Your task: Only one stretch of the data below is wanted: the lines from the one with "mesh.name = name;" through the one with "arch.moveTo(-half, 0);", repeated exactly.

Entries shown:
_ _ _ _

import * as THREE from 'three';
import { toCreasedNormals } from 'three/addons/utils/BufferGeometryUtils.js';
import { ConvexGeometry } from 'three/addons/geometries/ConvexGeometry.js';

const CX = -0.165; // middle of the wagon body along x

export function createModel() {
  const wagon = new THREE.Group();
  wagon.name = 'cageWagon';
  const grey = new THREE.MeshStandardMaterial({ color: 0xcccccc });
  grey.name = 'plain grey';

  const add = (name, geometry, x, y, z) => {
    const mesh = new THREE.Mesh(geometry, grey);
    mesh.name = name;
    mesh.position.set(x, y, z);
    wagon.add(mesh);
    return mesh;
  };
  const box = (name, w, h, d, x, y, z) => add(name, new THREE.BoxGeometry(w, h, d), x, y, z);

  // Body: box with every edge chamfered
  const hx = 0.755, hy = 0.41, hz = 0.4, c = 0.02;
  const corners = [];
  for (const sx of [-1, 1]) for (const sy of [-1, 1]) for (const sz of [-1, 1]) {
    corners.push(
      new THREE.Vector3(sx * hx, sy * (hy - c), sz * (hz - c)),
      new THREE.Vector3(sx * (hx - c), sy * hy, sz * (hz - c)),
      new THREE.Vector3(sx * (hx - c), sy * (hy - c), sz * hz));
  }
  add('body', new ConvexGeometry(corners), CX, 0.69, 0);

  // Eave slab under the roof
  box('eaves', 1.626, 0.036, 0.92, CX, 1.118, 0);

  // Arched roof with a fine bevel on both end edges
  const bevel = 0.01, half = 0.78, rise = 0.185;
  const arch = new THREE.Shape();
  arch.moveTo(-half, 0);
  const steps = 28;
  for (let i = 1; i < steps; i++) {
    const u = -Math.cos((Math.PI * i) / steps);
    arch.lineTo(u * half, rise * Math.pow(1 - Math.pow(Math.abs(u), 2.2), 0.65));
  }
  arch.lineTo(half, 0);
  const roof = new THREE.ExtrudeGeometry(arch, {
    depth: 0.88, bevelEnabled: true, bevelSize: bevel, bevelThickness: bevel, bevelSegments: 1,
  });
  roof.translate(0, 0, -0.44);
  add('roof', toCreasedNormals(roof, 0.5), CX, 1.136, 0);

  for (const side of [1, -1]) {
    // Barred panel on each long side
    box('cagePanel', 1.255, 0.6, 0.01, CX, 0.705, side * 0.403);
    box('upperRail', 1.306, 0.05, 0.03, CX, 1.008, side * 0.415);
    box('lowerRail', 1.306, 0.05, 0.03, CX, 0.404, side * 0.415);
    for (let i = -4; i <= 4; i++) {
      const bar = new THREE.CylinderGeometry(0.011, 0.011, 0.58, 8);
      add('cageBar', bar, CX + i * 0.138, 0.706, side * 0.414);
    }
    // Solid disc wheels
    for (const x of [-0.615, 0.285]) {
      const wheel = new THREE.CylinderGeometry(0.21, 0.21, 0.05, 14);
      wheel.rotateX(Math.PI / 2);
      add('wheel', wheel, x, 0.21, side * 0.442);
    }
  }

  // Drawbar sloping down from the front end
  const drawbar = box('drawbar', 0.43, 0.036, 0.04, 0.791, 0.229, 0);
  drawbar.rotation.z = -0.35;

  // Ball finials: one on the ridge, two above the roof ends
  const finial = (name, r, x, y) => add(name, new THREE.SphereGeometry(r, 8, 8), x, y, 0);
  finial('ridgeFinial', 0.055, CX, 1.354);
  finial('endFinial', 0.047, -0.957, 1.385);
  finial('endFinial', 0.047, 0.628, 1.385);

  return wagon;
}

_ _ _ _

Exercise solution:
    mesh.name = name;
    mesh.position.set(x, y, z);
    wagon.add(mesh);
    return mesh;
  };
  const box = (name, w, h, d, x, y, z) => add(name, new THREE.BoxGeometry(w, h, d), x, y, z);

  // Body: box with every edge chamfered
  const hx = 0.755, hy = 0.41, hz = 0.4, c = 0.02;
  const corners = [];
  for (const sx of [-1, 1]) for (const sy of [-1, 1]) for (const sz of [-1, 1]) {
    corners.push(
      new THREE.Vector3(sx * hx, sy * (hy - c), sz * (hz - c)),
      new THREE.Vector3(sx * (hx - c), sy * hy, sz * (hz - c)),
      new THREE.Vector3(sx * (hx - c), sy * (hy - c), sz * hz));
  }
  add('body', new ConvexGeometry(corners), CX, 0.69, 0);

  // Eave slab under the roof
  box('eaves', 1.626, 0.036, 0.92, CX, 1.118, 0);

  // Arched roof with a fine bevel on both end edges
  const bevel = 0.01, half = 0.78, rise = 0.185;
  const arch = new THREE.Shape();
  arch.moveTo(-half, 0);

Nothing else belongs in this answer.